Lifewalla is a beautiful story that explores the multitude of profound psychological and physical impacts that disasters such as the 1984 Bhopal Gas Disaster can have on its survivors. Through the eyes of Lifewalla’s main character Dilkhush, the reader takes a journey as she revisits her past and returns to the place where her life was
changed forever by one catastrophic event. Through Dilkhush, the reader accesses a deeper understanding into the many challenges faced by survivors—especially women survivors— affected by such disasters: widowhood, health complications, disability and infertility.
Through Dilkhush’s journey back to her home town, we are exposed to an intimateand honest recount of a women’s experience. Having lived through horrifying events that have marred her for life, the reader learns about the various psychological impacts on disaster survivors, as well as the particular ways in which being a woman
in this context exacerbates existing struggles to live with memories of the past whilst attempting to carve out a new life in a patriarchal society. Women survivors of disasters often bear the largest burden of such an experience, often losing partners and children, losing economic security, and at risk of losing support from their families and the wider community whilst struggling with chronic illness. The story of Dilkush explores all of these issues and the unique ways in which women have fought to survive and thrive.
Lifewalla is a gritty and raw story that exposes the legacy of disaster. In an increasingly connected world, with constant access to global events, we are bombarded with images and information about environmental and political crises, and disasters, and their immediate impacts. We are less exposed, however, to the long-term consequences of such events. What happens to survivors after the emergency aid and media coverage has left? How do communities rebuild and thrive in the face of immense tragedy and despair?
Although it is difficult to bear witness to the horrendous experience of Dilkhush recounted in the narrative, Lifewalla is also a story that celebrates the ways in which people and communities have cared for one another in the aftermath of the disaster and the resilience and strength of survivors.
In writing Lifewalla, authour Nina Joshi Ramsey has clearly drawn on her training and experience in stress management and mental trauma to get under the skin of the psychological impact of humanitarian disasters. It is a powerfully written and colourful book which steers clear of what might be some of the more obvious means of expressing the disaster’s aftermath whilst still creating a strong sense of empathy for the complex and difficult feelings a survivor might experience.
The survivors in Bhopal have had to contend with a myriad of health, social and economic impacts in the 30 years following the 1984 Gas Disaster and during the ongoing water contamination crisis. The Bhopal Medical Appeal, a UK registered charity, supports clinics in gas and water affected communities in Bhopal, which address the health, social and economic impacts of the Disaster through the provision of free integrative medical care, and community health and education initiatives.

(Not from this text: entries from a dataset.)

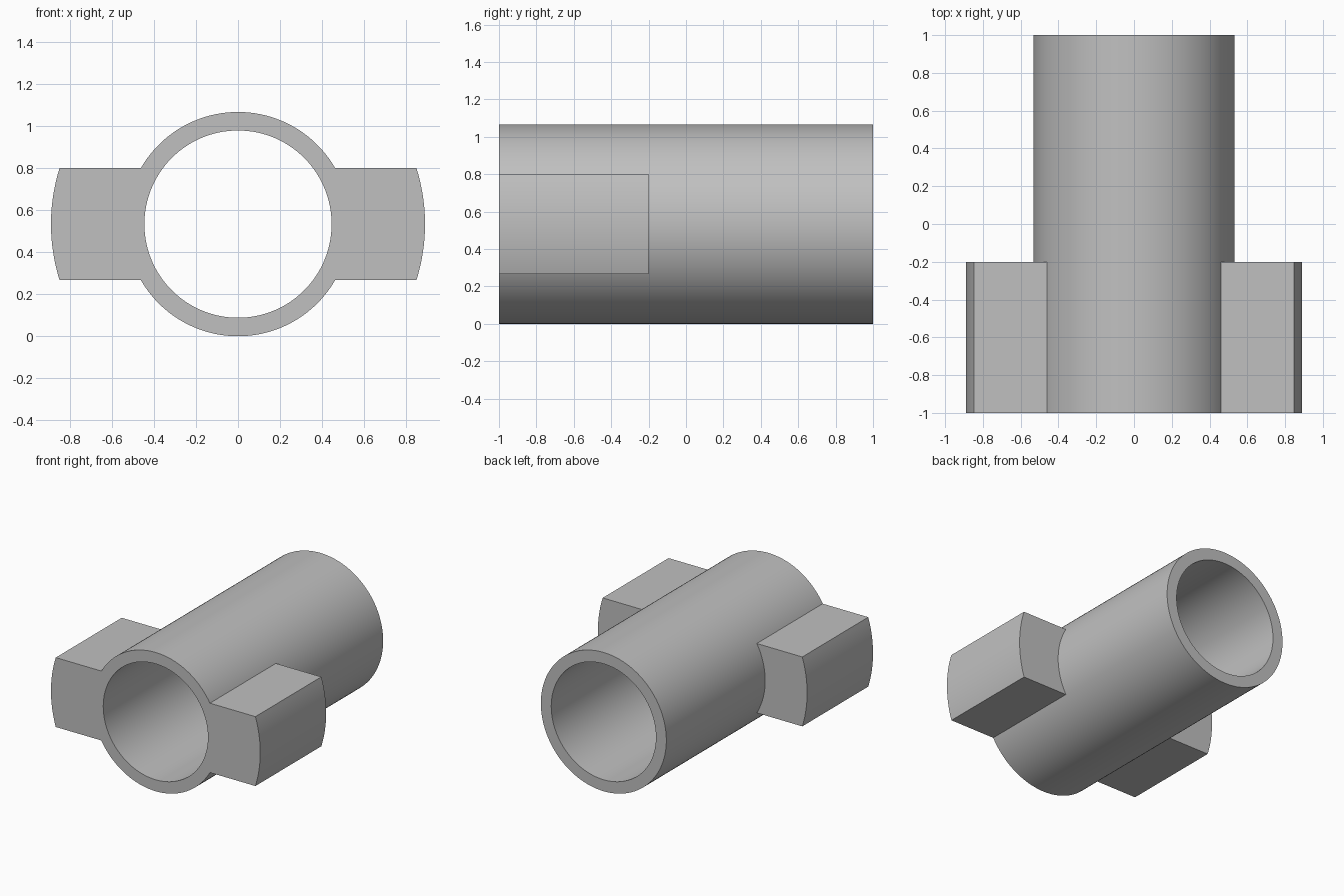
import bpy
import bmesh
from math import asin, cos, pi, radians, sin

if "Cube" in bpy.data.objects:
    bpy.data.objects.remove(bpy.data.objects["Cube"])

OUTER, INNER, LUG_R = 0.533, 0.445, 0.889
HALF_H = OUTER / 2
FRONT, BACK, LUG_BACK = -1.0, 1.0, -0.2
SEGMENTS = 120

grey = bpy.data.materials.new("plain grey")
grey.use_nodes = True
colour = (0.53, 0.53, 0.53, 1)
grey.diffuse_color = colour
grey.node_tree.nodes["Principled BSDF"].inputs["Base Color"].default_value = colour


def arc(radius, start, end, steps):
    """Points (x, z) on an arc about the tube axis."""
    angles = [start + (end - start) * i / steps for i in range(steps + 1)]
    return [(radius * cos(a), OUTER + radius * sin(a)) for a in angles]


def finish(name, bm):
    bmesh.ops.recalc_face_normals(bm, faces=bm.faces)
    mesh = bpy.data.meshes.new(name)
    bm.to_mesh(mesh)
    bm.free()
    mesh.materials.append(grey)
    obj = bpy.data.objects.new(name, mesh)
    bpy.context.collection.objects.link(obj)
    bpy.ops.object.select_all(action="DESELECT")
    obj.select_set(True)
    bpy.context.view_layer.objects.active = obj
    bpy.ops.object.shade_smooth_by_angle(angle=radians(25))


# Hollow tube: a rectangular wall section swept round the axis
bm = bmesh.new()
section = [(OUTER, FRONT), (OUTER, BACK), (INNER, BACK), (INNER, FRONT)]
rings = []
for radius, y in section:
    circle = arc(radius, 0, 2 * pi, SEGMENTS)[:-1]
    rings.append([bm.verts.new((x, y, z)) for x, z in circle])
for k, ring in enumerate(rings):
    after = rings[(k + 1) % len(rings)]
    for i in range(SEGMENTS):
        j = (i + 1) % SEGMENTS
        bm.faces.new((ring[i], ring[j], after[j], after[i]))
finish("tube", bm)

# Side lugs: flat top and bottom, curved outer end, seated on the tube
inner_a, outer_a = asin(HALF_H / OUTER), asin(HALF_H / LUG_R)
profile = arc(OUTER, inner_a, -inner_a, 20) + arc(LUG_R, -outer_a, outer_a, 20)
for name, side in (("left_lug", 1), ("right_lug", -1)):
    bm = bmesh.new()
    face = bm.faces.new([bm.verts.new((side * x, FRONT, z)) for x, z in profile])
    result = bmesh.ops.extrude_face_region(bm, geom=[face], use_keep_orig=True)
    moved = [v for v in result["geom"] if isinstance(v, bmesh.types.BMVert)]
    bmesh.ops.translate(bm, verts=moved, vec=(0, LUG_BACK - FRONT, 0))
    # The tube wall already closes the seat
    seat = [f for f in bm.faces if len(f.verts) == 4
            and abs(f.calc_center_median().x) < OUTER
            and abs(f.normal.z) < 0.99
            and all(abs((v.co.x ** 2 + (v.co.z - OUTER) ** 2) ** 0.5 - OUTER) < 0.001
                    for v in f.verts)]
    bmesh.ops.delete(bm, geom=seat, context="FACES")
    finish(name, bm)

We are proud that Lifewalla tells the story of so many inspirational Bhopali women gas survivors and, by purchasing the novel, the reader will be helping the Bhopal Medical Appeal support the life-changing work taking place at the clinics we fund in Bhopal.
Bhopal Medical Appeal
Nina Joshi Ramsey’s stunning debut novel, Lifewalla is inspired by the real-life events of one of the world’s worst-ever industrial tragedies: the Bhopal disaster. Often unseen is the reality of the psychological suffering following disasters, but it is the basis of this sensitively-written, insightful book.
On the night of December 2nd, 1984, the Union Carbide India Limited pesticide plant in Bhopal, India, leaked a deadly cloud of poisonous gas methyl isocyanate on nearby shanty towns as their inhabitants slept.
None of the six safety systems designed to contain such a leak were operational, so the gas quickly spread with instantaneous and catastrophic results.
The disaster claimed the lives of nearly 4,000 people and injured nearly 600,000 more. It’s estimated that over the ensuing 30 years, some 25,000 have since died, while many more survivors – an estimated 120,000 to 150,000 – are still suffering ill health as a result of the leak.
Along with the physical ailments residents must still endure, many have been left with chronic psychological trauma, including flashbacks, nightmares, stress, anxiety and depression. These are still often accompanied by social stigma.
Lifewalla is a story that not only acknowledges this mental anguish, it delves into the intense feelings of especially anger and hopelessness that are commonly understood. Read More